Starting with the line containing "THICK = 0.025" and going on through the line containing "mesh.materials.append(grey)", return the lines of the data below exactly, and only those.

Entries taken from a collection:
*** Begin section ***
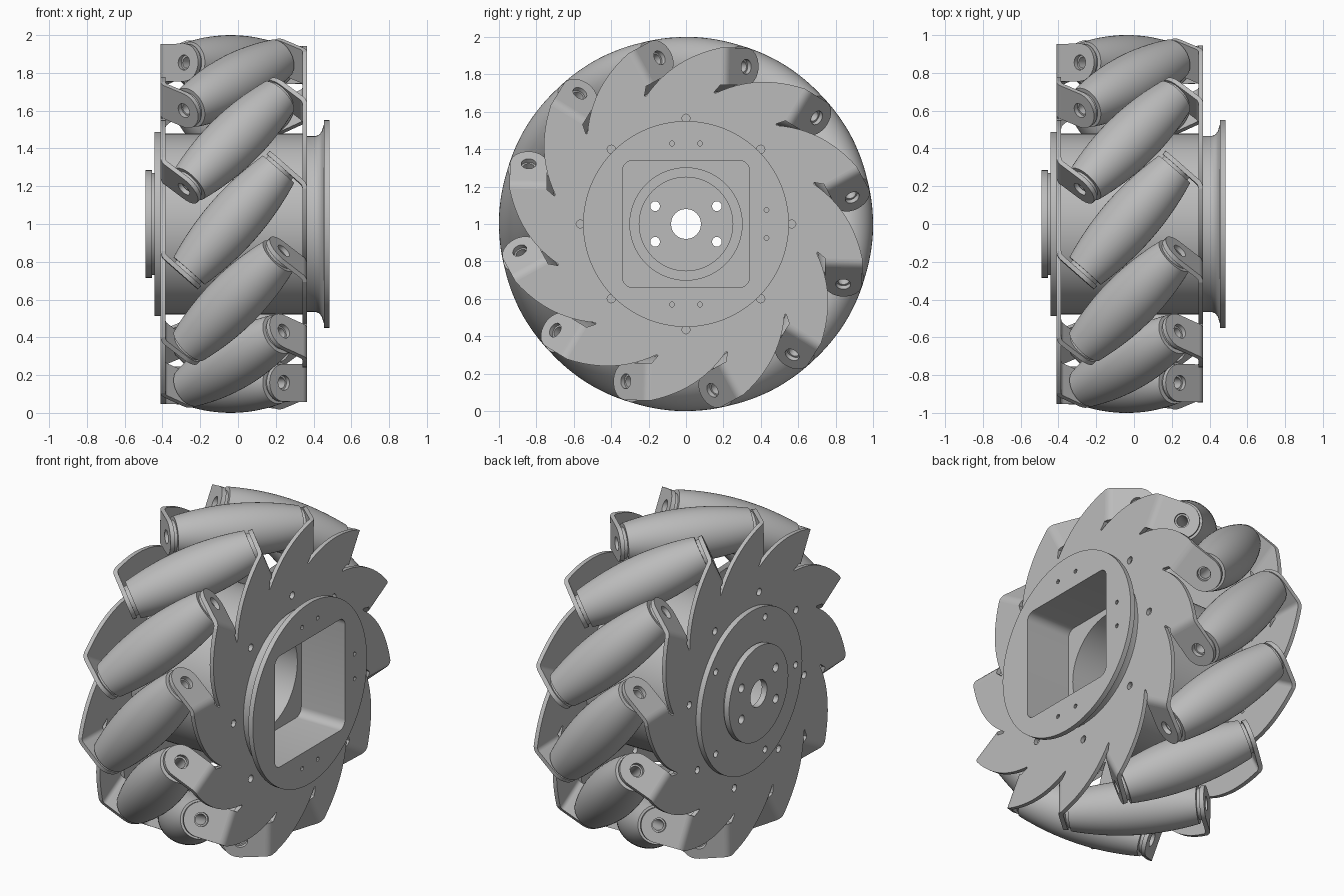
import bpy, bmesh
from math import sin, cos, pi, radians, sqrt, hypot
from mathutils import Matrix, Vector

if "Cube" in bpy.data.objects:
    bpy.data.objects.remove(bpy.data.objects["Cube"])

grey = bpy.data.materials.new("plain grey")
grey.use_nodes = True
COLOUR = (0.5, 0.5, 0.5, 1)
grey.diffuse_color = COLOUR
grey.node_tree.nodes["Principled BSDF"].inputs["Base Color"].default_value = COLOUR

# Main dimensions
COUNT = 12
XC = -0.022                  # middle plane of the rollers
R = 0.848                    # roller axis distance from the wheel axis
TILT = radians(48.7)
C, S = cos(TILT), sin(TILT)
START = radians(28.6)
FACE = 0.388                 # plate outer face from the middle plane
TAB_FACE = 0.401             # tab outer face along the roller axis
THICK = 0.025
BEND = 0.06
TAB_R = 0.1


def frame(x, y, z, origin=(0, 0, 0)):
    m = Matrix((x, y, z)).transposed().to_4x4()
    m.translation = origin
    return m


def finish(mesh):
    bm = bmesh.new()
    bm.from_mesh(mesh)
    bmesh.ops.remove_doubles(bm, verts=bm.verts, dist=1e-5)
    bmesh.ops.recalc_face_normals(bm, faces=bm.faces)
    bm.to_mesh(mesh)
    bm.free()
    mesh.materials.clear()
    mesh.materials.append(grey)
    mesh.shade_smooth()
    mesh.set_sharp_from_angle(angle=radians(32))
    return mesh


def prism(loops, thick):
    """Flat outline with holes, thickened evenly about its local z = 0."""
    cu = bpy.data.curves.new("outline", 'CURVE')
    cu.dimensions, cu.fill_mode, cu.extrude = '2D', 'BOTH', thick / 2
    for loop in loops:
        sp = cu.splines.new('POLY')
        sp.points.add(len(loop) - 1)
        for p, (x, y) in zip(sp.points, loop):
            p.co = (x, y, 0, 1)
        sp.use_cyclic_u = True
    ob = bpy.data.objects.new("outline", cu)
    bpy.context.collection.objects.link(ob)
    dg = bpy.context.evaluated_depsgraph_get()
    mesh = bpy.data.meshes.new_from_object(ob.evaluated_get(dg))
    bpy.data.objects.remove(ob)
    return finish(mesh)


def lathe(profile, closed=False, steps=48):
    bm = bmesh.new()
    vs = [bm.verts.new((r, 0, z)) for r, z in profile]
    es = [bm.edges.new(p) for p in zip(vs, vs[1:])]
    if closed:
        es.append(bm.edges.new((vs[-1], vs[0])))
    bmesh.ops.spin(bm, geom=vs + es, cent=(0, 0, 0), axis=(0, 0, 1),
                   angle=2 * pi, steps=steps)
    mesh = bpy.data.meshes.new("lathe")
    bm.to_mesh(mesh)
    bm.free()
    return finish(mesh)


def place(name, mesh, matrix):
    mesh.name = name
    ob = bpy.data.objects.new(name, mesh)
    bpy.context.collection.objects.link(ob)
    ob.matrix_world = matrix


def circle(r, cx=0, cy=0, n=24):
    return [(cx + r * cos(2 * pi * i / n), cy + r * sin(2 * pi * i / n)) for i in range(n)]


def rounded_square(h, r, n=6):
    pts = []
    for q in range(4):
        a0 = q * pi / 2
        cx, cy = (h - r) * sqrt(2) * cos(a0 + pi / 4), (h - r) * sqrt(2) * sin(a0 + pi / 4)
        pts += [(cx + r * cos(a0 + i * pi / 2 / n), cy + r * sin(a0 + i * pi / 2 / n))
                for i in range(n + 1)]
    return pts


def axial(x):
    return frame((0, 1, 0), (0, 0, 1), (1, 0, 0), (x, 0, 1))


def disc(name, x0, x1, loops):
    place(name, prism(loops, x1 - x0), axial((x0 + x1) / 2))


# Hub drum with flared neck
place("hub_drum", lathe([(0.478, -0.4), (0.478, 0.355), (0.465, 0.36), (0.465, 0.41),
                         (0.473, 0.43), (0.49, 0.443), (0.53, 0.456)], steps=96), axial(0))

# Flange with square opening and small screw holes
screws = [circle(0.013, sx * 0.075, sz * 0.43, 10) for sx in (-1, 1) for sz in (-1, 1)]
screws += [circle(0.013, 0.43, sz * 0.075, 10) for sz in (-1, 1)]
disc("flange", 0.455, 0.485, [circle(0.55, n=96), rounded_square(0.338, 0.05)] + screws)

# Square tunnel, its floor, and the round bore behind
disc("square_tunnel", 0.185, 0.456, [rounded_square(0.343, 0.055), rounded_square(0.338, 0.05)])
disc("tunnel_floor", 0.17, 0.19, [circle(0.477, n=64), circle(0.3, n=64)])
disc("bore", -0.41, 0.18, [circle(0.31, n=64), circle(0.3, n=64)])

# Back disc and end cap
bolts = [circle(0.02, -0.425 * cos(2 * pi * i / 5), 0.425 * sin(2 * pi * i / 5), 12)
         for i in range(5)]
disc("back_disc", -0.442, -0.408, [circle(0.488, n=96), circle(0.25, n=64)] + bolts)
disc("cap_neck", -0.46, -0.44, [circle(0.27, n=64), circle(0.25, n=64)])
cap_holes = [circle(0.026, sx * 0.165, sz * 0.095, 16) for sx in (-1, 1) for sz in (-1, 1)]
disc("end_cap", -0.49, -0.455, [circle(0.285, n=64), circle(0.08, n=32)] + cap_holes)

# Bend geometry shared by the plates and tabs
hole_x, hole_t = TAB_FACE * C, TAB_FACE * S
to_corner = (FACE - hole_x) / S
tangent = BEND * sin(TILT / 2) / cos(TILT / 2)
bend_t = hole_t - C * to_corner - tangent


# Saw-toothed side plate outline: spiral edge, bend line, notch
def polar(r, phi):
    return (-r * sin(phi), r * cos(phi))


tip_r, tip_phi = hypot(R + TAB_R, bend_t), -Vector((R + TAB_R, bend_t)).angle(Vector((1, 0)))
root_r, root_phi = 0.715, radians(18.8)
outline = []
for k in range(COUNT):
    turn = -k * 2 * pi / COUNT
    blade = []
    for i in range(13):
        f = i / 12
        blade.append(polar(root_r + (tip_r - root_r) * f + 0.012 * sin(pi * f),
                           root_phi + (tip_phi - root_phi) * f))
    blade.append((bend_t, R - TAB_R))
    blade.append(polar(0.72, radians(-10.6)))
    rot = Matrix.Rotation(turn, 2)
    outline += [tuple(rot @ Vector(p)) for p in blade]
plate_holes = [circle(0.022, *polar(0.565, i * pi / 4 - START), 12) for i in range(8)]
plate_mesh = prism([outline, circle(0.47, n=64)] + plate_holes, THICK)

# Curved bend strip
arc = [TILT * i / 6 for i in range(7)]
ring = [(FACE - BEND + BEND * cos(a), bend_t + BEND * sin(a)) for a in arc]
ring += [(FACE - BEND + (BEND - THICK) * cos(a), bend_t + (BEND - THICK) * sin(a))
         for a in reversed(arc)]
bend_mesh = prism([ring], 2 * TAB_R)

# Round-ended tab with a pin hole
root = -(to_corner - tangent)
tab = [(root, -TAB_R)]
tab += [(TAB_R * sin(pi * i / 16), -TAB_R * cos(pi * i / 16)) for i in range(17)]
tab.append((root, TAB_R))
tab_mesh = prism([tab, circle(0.04)], THICK)

# Barrel roller with end collars and a bore
half, inner = 0.358, TAB_FACE - THICK
barrel = [(1 - sqrt(R * R + (S * t) ** 2), t) for t in
          [half * (i / 8 - 1) for i in range(17)]]
roller_mesh = lathe([(0.03, -inner), (0.088, -inner), (0.088, -half)] + barrel +
                    [(0.088, half), (0.088, inner), (0.03, inner)], closed=True)

# Arrange everything around the wheel
plate_frame = frame((0, 1, 0), (0, 0, 1), (1, 0, 0), (FACE - THICK / 2, 0, 0))
bend_frame = Matrix.Translation((0, 0, R))
tilted = frame((-S, C, 0), (0, 0, 1), (C, S, 0), (0, 0, R))
tab_frame = tilted @ Matrix.Translation((0, 0, TAB_FACE - THICK / 2))
sides = (("right", Matrix.Identity(4)), ("left", Matrix.Rotation(pi, 4, 'Z')))
for k in range(COUNT):
    a = START + k * 2 * pi / COUNT
    base = frame((1, 0, 0), (0, sin(a), -cos(a)), (0, cos(a), sin(a)), (XC, 0, 1))
    place("roller", roller_mesh, base @ tilted)
    for side, flip in sides:
        if k == 0:
            place(side + "_plate", plate_mesh, base @ flip @ plate_frame)
        place(side + "_bend", bend_mesh, base @ flip @ bend_frame)
        place(side + "_tab", tab_mesh, base @ flip @ tab_frame)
*** End section ***
**Written response:**
THICK = 0.025
BEND = 0.06
TAB_R = 0.1


def frame(x, y, z, origin=(0, 0, 0)):
    m = Matrix((x, y, z)).transposed().to_4x4()
    m.translation = origin
    return m


def finish(mesh):
    bm = bmesh.new()
    bm.from_mesh(mesh)
    bmesh.ops.remove_doubles(bm, verts=bm.verts, dist=1e-5)
    bmesh.ops.recalc_face_normals(bm, faces=bm.faces)
    bm.to_mesh(mesh)
    bm.free()
    mesh.materials.clear()
    mesh.materials.append(grey)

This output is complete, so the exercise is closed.